### Task objective:
In the records below, take the line containing "(.615, .980, .010, .402, .335)], .004)" and reproduce it and every subsequent line exactly, adding nothing.

### Raw data:
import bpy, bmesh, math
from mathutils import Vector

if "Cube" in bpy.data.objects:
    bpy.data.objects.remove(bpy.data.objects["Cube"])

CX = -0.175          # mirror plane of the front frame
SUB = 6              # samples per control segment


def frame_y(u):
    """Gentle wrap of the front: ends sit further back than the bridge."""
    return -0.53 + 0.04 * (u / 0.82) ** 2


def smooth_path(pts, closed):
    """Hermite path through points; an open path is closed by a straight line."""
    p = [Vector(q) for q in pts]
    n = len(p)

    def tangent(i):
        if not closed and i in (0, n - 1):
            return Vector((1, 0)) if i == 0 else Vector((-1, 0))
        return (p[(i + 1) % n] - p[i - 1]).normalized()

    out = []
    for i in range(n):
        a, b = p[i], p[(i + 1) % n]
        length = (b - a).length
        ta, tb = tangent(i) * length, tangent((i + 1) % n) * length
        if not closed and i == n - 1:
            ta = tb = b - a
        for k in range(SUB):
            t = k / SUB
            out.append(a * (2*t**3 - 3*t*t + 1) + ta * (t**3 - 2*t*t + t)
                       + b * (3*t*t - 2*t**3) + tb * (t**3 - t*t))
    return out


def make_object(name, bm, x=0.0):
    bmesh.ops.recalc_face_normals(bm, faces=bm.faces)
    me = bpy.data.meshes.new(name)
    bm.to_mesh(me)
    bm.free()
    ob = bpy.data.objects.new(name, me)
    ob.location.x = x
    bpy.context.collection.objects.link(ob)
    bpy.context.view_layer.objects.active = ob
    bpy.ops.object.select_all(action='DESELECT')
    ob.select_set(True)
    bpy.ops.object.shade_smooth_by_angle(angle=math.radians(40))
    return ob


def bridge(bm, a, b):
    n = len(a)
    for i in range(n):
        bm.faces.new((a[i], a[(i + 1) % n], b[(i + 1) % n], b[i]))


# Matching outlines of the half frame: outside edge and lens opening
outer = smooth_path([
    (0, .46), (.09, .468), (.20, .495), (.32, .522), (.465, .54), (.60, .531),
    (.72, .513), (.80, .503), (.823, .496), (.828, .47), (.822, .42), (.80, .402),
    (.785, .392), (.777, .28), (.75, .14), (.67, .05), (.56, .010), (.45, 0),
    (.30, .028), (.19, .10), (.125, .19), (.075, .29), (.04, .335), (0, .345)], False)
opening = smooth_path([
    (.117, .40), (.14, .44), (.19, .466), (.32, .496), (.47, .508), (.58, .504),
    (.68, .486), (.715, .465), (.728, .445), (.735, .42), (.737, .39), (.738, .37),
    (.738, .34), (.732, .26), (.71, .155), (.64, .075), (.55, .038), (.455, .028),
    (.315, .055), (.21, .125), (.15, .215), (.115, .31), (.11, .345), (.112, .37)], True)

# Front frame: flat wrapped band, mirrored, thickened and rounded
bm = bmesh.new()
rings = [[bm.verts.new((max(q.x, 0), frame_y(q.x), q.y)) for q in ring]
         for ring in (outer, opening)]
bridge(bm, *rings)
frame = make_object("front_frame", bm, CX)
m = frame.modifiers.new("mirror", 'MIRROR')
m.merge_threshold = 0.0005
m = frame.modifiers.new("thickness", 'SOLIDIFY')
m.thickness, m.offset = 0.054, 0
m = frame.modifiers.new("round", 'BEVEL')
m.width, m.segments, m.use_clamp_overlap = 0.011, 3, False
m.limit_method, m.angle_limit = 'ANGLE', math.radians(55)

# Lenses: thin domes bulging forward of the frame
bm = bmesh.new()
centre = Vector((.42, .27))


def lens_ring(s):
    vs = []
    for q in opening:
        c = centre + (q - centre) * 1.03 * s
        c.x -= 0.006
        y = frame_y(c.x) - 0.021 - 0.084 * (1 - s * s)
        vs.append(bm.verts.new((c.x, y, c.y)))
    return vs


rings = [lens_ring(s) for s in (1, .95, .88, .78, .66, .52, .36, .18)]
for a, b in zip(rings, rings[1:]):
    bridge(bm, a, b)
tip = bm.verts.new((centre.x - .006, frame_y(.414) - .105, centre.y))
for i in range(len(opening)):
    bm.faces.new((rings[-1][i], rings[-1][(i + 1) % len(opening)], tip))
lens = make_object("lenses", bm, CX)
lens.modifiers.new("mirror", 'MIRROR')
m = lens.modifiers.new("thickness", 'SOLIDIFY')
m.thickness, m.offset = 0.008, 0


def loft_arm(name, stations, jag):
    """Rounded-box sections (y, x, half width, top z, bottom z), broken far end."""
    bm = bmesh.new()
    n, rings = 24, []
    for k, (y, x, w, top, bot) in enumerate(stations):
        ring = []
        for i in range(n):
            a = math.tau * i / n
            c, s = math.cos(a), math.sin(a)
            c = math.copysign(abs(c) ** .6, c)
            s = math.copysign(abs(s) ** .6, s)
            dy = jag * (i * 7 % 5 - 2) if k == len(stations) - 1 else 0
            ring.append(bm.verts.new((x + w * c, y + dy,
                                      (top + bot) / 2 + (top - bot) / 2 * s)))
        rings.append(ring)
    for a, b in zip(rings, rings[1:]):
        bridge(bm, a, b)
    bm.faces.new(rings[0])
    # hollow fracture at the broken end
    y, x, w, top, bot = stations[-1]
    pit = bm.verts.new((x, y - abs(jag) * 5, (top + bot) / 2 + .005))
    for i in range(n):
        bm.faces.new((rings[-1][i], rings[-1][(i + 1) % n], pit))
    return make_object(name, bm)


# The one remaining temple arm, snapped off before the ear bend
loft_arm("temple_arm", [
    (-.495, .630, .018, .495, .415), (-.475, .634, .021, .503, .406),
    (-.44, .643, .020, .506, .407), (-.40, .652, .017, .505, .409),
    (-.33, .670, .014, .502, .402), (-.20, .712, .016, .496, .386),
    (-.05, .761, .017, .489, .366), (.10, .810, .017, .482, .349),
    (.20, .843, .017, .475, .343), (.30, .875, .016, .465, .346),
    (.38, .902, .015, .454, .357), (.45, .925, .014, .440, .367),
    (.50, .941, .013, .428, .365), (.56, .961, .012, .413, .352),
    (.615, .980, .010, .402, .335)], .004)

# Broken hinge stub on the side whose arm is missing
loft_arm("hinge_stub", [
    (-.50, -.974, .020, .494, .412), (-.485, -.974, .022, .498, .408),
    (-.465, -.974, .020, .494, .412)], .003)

### Written reply:
    (.615, .980, .010, .402, .335)], .004)

# Broken hinge stub on the side whose arm is missing
loft_arm("hinge_stub", [
    (-.50, -.974, .020, .494, .412), (-.485, -.974, .022, .498, .408),
    (-.465, -.974, .020, .494, .412)], .003)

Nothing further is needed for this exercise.